▶ To do:
Only one portion of the data is to be written out: from the line bearing "cylinder(bm, (0, side * 0.225, z0), (0, side" through the line bearing "mod.object = cutter". Write it exactly as it appears.

- Opening Delimiter -

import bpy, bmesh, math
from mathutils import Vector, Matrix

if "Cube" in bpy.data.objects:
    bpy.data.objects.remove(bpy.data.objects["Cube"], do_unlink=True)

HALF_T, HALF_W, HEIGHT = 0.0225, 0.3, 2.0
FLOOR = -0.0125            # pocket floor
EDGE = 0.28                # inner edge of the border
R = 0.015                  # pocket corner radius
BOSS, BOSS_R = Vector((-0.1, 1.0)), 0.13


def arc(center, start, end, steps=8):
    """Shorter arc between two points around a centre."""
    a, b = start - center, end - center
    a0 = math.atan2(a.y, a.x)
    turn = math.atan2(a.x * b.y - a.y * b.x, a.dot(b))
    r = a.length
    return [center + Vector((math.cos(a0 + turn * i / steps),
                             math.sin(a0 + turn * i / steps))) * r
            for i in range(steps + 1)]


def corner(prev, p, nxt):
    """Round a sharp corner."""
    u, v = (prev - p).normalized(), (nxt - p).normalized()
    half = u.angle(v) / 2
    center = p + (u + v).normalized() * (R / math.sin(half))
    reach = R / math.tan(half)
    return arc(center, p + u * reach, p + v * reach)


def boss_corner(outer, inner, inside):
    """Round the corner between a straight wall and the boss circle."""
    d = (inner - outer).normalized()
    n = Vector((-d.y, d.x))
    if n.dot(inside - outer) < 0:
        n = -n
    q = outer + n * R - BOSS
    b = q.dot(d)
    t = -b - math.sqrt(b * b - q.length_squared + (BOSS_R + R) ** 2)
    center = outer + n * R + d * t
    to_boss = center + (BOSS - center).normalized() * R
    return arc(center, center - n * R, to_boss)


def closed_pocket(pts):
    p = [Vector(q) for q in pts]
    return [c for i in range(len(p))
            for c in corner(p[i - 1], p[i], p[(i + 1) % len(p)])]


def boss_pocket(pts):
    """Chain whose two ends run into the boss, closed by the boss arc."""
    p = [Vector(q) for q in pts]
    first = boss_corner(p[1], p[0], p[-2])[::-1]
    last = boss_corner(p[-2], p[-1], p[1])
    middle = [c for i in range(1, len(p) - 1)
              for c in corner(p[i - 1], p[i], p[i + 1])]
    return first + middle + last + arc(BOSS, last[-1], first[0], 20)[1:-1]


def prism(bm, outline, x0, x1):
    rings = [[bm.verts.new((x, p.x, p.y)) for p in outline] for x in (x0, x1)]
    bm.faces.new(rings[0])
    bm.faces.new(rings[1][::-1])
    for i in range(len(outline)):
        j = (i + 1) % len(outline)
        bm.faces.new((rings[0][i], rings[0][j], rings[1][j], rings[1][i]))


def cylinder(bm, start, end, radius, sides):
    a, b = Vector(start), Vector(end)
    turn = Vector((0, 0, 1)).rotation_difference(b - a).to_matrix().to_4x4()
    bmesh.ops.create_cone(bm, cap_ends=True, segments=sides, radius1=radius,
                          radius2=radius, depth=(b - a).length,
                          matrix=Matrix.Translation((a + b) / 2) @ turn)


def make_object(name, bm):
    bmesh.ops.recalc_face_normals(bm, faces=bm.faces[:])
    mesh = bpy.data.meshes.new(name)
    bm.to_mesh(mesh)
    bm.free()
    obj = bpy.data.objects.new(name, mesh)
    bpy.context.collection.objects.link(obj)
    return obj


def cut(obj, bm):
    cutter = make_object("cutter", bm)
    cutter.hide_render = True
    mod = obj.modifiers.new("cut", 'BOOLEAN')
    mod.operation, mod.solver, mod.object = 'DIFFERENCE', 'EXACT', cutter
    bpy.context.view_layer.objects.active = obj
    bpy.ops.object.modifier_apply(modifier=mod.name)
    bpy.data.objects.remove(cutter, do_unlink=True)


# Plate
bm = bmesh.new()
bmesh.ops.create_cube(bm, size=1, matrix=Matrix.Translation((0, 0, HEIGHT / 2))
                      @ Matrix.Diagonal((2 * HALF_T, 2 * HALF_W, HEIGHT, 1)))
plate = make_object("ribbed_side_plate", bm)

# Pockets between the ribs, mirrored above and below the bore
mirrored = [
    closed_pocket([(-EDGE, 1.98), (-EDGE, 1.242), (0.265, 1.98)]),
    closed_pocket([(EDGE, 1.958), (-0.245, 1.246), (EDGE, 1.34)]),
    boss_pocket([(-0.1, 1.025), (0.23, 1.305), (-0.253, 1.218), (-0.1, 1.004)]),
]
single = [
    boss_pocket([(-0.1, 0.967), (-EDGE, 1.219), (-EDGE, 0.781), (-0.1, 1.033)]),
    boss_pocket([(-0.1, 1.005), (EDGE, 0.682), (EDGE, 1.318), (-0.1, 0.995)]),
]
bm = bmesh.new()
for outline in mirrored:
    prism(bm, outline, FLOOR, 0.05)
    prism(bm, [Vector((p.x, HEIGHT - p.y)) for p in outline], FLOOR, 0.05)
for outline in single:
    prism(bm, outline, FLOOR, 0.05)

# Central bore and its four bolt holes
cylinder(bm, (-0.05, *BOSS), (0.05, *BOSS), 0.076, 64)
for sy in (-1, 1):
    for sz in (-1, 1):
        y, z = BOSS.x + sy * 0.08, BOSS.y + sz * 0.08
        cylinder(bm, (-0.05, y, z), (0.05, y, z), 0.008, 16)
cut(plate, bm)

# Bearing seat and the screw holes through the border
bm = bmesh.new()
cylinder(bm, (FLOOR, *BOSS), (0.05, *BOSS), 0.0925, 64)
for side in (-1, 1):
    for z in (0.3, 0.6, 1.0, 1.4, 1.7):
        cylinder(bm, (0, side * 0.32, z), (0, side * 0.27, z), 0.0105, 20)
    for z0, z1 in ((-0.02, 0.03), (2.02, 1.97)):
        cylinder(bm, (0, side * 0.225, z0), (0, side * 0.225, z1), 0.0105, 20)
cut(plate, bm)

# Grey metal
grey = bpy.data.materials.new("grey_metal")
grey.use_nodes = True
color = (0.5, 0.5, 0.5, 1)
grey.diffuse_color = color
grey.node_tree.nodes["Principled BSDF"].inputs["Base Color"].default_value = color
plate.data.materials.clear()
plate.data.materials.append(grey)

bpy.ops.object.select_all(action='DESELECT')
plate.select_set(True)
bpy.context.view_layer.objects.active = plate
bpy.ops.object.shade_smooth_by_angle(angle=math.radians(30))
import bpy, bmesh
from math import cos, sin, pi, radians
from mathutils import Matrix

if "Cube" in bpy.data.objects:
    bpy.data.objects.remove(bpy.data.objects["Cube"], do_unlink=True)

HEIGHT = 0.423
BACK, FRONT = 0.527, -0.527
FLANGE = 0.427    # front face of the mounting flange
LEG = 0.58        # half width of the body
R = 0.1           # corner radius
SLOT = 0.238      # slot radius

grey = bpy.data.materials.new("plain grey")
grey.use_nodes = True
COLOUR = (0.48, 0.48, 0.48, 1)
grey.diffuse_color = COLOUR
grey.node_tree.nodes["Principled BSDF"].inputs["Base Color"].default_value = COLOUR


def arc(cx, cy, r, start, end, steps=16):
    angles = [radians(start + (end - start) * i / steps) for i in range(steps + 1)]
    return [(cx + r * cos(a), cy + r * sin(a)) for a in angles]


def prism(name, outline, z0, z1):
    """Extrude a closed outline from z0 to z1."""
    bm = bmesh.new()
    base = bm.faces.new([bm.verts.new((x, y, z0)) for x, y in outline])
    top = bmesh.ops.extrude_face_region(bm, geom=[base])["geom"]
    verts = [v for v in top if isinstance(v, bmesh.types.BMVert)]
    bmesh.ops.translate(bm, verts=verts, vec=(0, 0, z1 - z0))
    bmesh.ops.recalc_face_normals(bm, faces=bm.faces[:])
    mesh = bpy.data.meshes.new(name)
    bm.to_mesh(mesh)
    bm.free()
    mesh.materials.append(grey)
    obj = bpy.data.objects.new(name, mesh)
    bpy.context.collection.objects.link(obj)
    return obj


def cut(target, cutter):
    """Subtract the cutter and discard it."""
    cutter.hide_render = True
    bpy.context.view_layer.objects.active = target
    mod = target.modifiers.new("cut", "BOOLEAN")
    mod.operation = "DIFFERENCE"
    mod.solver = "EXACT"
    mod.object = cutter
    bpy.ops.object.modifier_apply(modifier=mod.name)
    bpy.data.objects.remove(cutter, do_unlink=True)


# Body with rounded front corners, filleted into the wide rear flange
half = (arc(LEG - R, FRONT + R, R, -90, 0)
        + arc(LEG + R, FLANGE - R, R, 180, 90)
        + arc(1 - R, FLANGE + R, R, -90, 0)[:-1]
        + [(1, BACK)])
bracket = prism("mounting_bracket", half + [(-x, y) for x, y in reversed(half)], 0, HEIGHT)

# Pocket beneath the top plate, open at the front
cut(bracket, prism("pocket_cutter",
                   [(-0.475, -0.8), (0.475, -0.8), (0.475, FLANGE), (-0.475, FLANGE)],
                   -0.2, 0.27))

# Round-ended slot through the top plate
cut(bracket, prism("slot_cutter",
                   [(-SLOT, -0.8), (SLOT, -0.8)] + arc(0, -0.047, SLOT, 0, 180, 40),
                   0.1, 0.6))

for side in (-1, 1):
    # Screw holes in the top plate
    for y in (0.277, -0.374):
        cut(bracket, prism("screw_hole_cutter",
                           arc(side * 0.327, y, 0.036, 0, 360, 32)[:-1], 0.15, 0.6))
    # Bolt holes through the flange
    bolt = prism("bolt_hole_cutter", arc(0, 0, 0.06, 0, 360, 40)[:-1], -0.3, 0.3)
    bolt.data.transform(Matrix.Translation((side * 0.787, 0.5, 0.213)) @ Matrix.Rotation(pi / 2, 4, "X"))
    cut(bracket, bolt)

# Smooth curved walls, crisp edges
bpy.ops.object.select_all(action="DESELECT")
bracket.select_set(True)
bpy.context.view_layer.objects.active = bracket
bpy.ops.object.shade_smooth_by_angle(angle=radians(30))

- Closing Delimiter -

▶ Response box:
        cylinder(bm, (0, side * 0.225, z0), (0, side * 0.225, z1), 0.0105, 20)
cut(plate, bm)

# Grey metal
grey = bpy.data.materials.new("grey_metal")
grey.use_nodes = True
color = (0.5, 0.5, 0.5, 1)
grey.diffuse_color = color
grey.node_tree.nodes["Principled BSDF"].inputs["Base Color"].default_value = color
plate.data.materials.clear()
plate.data.materials.append(grey)

bpy.ops.object.select_all(action='DESELECT')
plate.select_set(True)
bpy.context.view_layer.objects.active = plate
bpy.ops.object.shade_smooth_by_angle(angle=math.radians(30))
import bpy, bmesh
from math import cos, sin, pi, radians
from mathutils import Matrix

if "Cube" in bpy.data.objects:
    bpy.data.objects.remove(bpy.data.objects["Cube"], do_unlink=True)

HEIGHT = 0.423
BACK, FRONT = 0.527, -0.527
FLANGE = 0.427    # front face of the mounting flange
LEG = 0.58        # half width of the body
R = 0.1           # corner radius
SLOT = 0.238      # slot radius

grey = bpy.data.materials.new("plain grey")
grey.use_nodes = True
COLOUR = (0.48, 0.48, 0.48, 1)
grey.diffuse_color = COLOUR
grey.node_tree.nodes["Principled BSDF"].inputs["Base Color"].default_value = COLOUR


def arc(cx, cy, r, start, end, steps=16):
    angles = [radians(start + (end - start) * i / steps) for i in range(steps + 1)]
    return [(cx + r * cos(a), cy + r * sin(a)) for a in angles]


def prism(name, outline, z0, z1):
    """Extrude a closed outline from z0 to z1."""
    bm = bmesh.new()
    base = bm.faces.new([bm.verts.new((x, y, z0)) for x, y in outline])
    top = bmesh.ops.extrude_face_region(bm, geom=[base])["geom"]
    verts = [v for v in top if isinstance(v, bmesh.types.BMVert)]
    bmesh.ops.translate(bm, verts=verts, vec=(0, 0, z1 - z0))
    bmesh.ops.recalc_face_normals(bm, faces=bm.faces[:])
    mesh = bpy.data.meshes.new(name)
    bm.to_mesh(mesh)
    bm.free()
    mesh.materials.append(grey)
    obj = bpy.data.objects.new(name, mesh)
    bpy.context.collection.objects.link(obj)
    return obj


def cut(target, cutter):
    """Subtract the cutter and discard it."""
    cutter.hide_render = True
    bpy.context.view_layer.objects.active = target
    mod = target.modifiers.new("cut", "BOOLEAN")
    mod.operation = "DIFFERENCE"
    mod.solver = "EXACT"
    mod.object = cutter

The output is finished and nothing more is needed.